» **Data section**:
# # # #

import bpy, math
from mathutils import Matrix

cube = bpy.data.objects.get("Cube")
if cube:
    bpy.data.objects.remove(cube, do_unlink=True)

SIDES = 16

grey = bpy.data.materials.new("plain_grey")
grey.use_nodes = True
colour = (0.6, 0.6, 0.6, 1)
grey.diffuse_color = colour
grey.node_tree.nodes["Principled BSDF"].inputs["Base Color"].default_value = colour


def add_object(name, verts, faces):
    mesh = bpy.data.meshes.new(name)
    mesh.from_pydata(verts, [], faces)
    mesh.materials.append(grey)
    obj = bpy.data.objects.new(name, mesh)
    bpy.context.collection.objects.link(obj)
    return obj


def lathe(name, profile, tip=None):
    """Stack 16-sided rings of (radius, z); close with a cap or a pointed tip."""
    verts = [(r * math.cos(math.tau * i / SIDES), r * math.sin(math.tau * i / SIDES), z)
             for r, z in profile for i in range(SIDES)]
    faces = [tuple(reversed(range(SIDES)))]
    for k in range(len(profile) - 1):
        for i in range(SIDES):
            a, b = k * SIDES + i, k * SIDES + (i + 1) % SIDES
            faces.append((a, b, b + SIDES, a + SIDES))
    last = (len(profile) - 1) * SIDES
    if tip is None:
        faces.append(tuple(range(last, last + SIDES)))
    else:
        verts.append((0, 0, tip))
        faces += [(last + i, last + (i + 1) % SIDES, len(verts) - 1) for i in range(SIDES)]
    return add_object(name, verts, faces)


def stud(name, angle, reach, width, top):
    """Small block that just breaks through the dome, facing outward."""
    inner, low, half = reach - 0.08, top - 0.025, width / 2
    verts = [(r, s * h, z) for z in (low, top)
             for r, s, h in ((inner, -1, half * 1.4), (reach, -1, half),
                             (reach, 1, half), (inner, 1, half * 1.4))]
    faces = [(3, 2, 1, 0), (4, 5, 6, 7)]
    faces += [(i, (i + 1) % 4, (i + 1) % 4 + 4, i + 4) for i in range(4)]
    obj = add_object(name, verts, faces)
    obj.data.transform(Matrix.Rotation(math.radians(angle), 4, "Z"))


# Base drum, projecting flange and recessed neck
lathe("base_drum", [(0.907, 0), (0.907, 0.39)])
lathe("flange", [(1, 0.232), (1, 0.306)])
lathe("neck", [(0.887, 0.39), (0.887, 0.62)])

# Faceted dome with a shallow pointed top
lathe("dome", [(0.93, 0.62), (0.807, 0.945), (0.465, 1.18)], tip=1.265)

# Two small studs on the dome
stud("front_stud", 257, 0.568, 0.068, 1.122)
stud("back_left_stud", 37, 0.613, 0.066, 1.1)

# # # #

» **Problem to work on**: Only an exact copy of all the data will do as the answer.

» **Solution for this task**:
import bpy, math
from mathutils import Matrix

cube = bpy.data.objects.get("Cube")
if cube:
    bpy.data.objects.remove(cube, do_unlink=True)

SIDES = 16

grey = bpy.data.materials.new("plain_grey")
grey.use_nodes = True
colour = (0.6, 0.6, 0.6, 1)
grey.diffuse_color = colour
grey.node_tree.nodes["Principled BSDF"].inputs["Base Color"].default_value = colour


def add_object(name, verts, faces):
    mesh = bpy.data.meshes.new(name)
    mesh.from_pydata(verts, [], faces)
    mesh.materials.append(grey)
    obj = bpy.data.objects.new(name, mesh)
    bpy.context.collection.objects.link(obj)
    return obj


def lathe(name, profile, tip=None):
    """Stack 16-sided rings of (radius, z); close with a cap or a pointed tip."""
    verts = [(r * math.cos(math.tau * i / SIDES), r * math.sin(math.tau * i / SIDES), z)
             for r, z in profile for i in range(SIDES)]
    faces = [tuple(reversed(range(SIDES)))]
    for k in range(len(profile) - 1):
        for i in range(SIDES):
            a, b = k * SIDES + i, k * SIDES + (i + 1) % SIDES
            faces.append((a, b, b + SIDES, a + SIDES))
    last = (len(profile) - 1) * SIDES
    if tip is None:
        faces.append(tuple(range(last, last + SIDES)))
    else:
        verts.append((0, 0, tip))
        faces += [(last + i, last + (i + 1) % SIDES, len(verts) - 1) for i in range(SIDES)]
    return add_object(name, verts, faces)


def stud(name, angle, reach, width, top):
    """Small block that just breaks through the dome, facing outward."""
    inner, low, half = reach - 0.08, top - 0.025, width / 2
    verts = [(r, s * h, z) for z in (low, top)
             for r, s, h in ((inner, -1, half * 1.4), (reach, -1, half),
                             (reach, 1, half), (inner, 1, half * 1.4))]
    faces = [(3, 2, 1, 0), (4, 5, 6, 7)]
    faces += [(i, (i + 1) % 4, (i + 1) % 4 + 4, i + 4) for i in range(4)]
    obj = add_object(name, verts, faces)
    obj.data.transform(Matrix.Rotation(math.radians(angle), 4, "Z"))


# Base drum, projecting flange and recessed neck
lathe("base_drum", [(0.907, 0), (0.907, 0.39)])
lathe("flange", [(1, 0.232), (1, 0.306)])
lathe("neck", [(0.887, 0.39), (0.887, 0.62)])

# Faceted dome with a shallow pointed top
lathe("dome", [(0.93, 0.62), (0.807, 0.945), (0.465, 1.18)], tip=1.265)

# Two small studs on the dome
stud("front_stud", 257, 0.568, 0.068, 1.122)
stud("back_left_stud", 37, 0.613, 0.066, 1.1)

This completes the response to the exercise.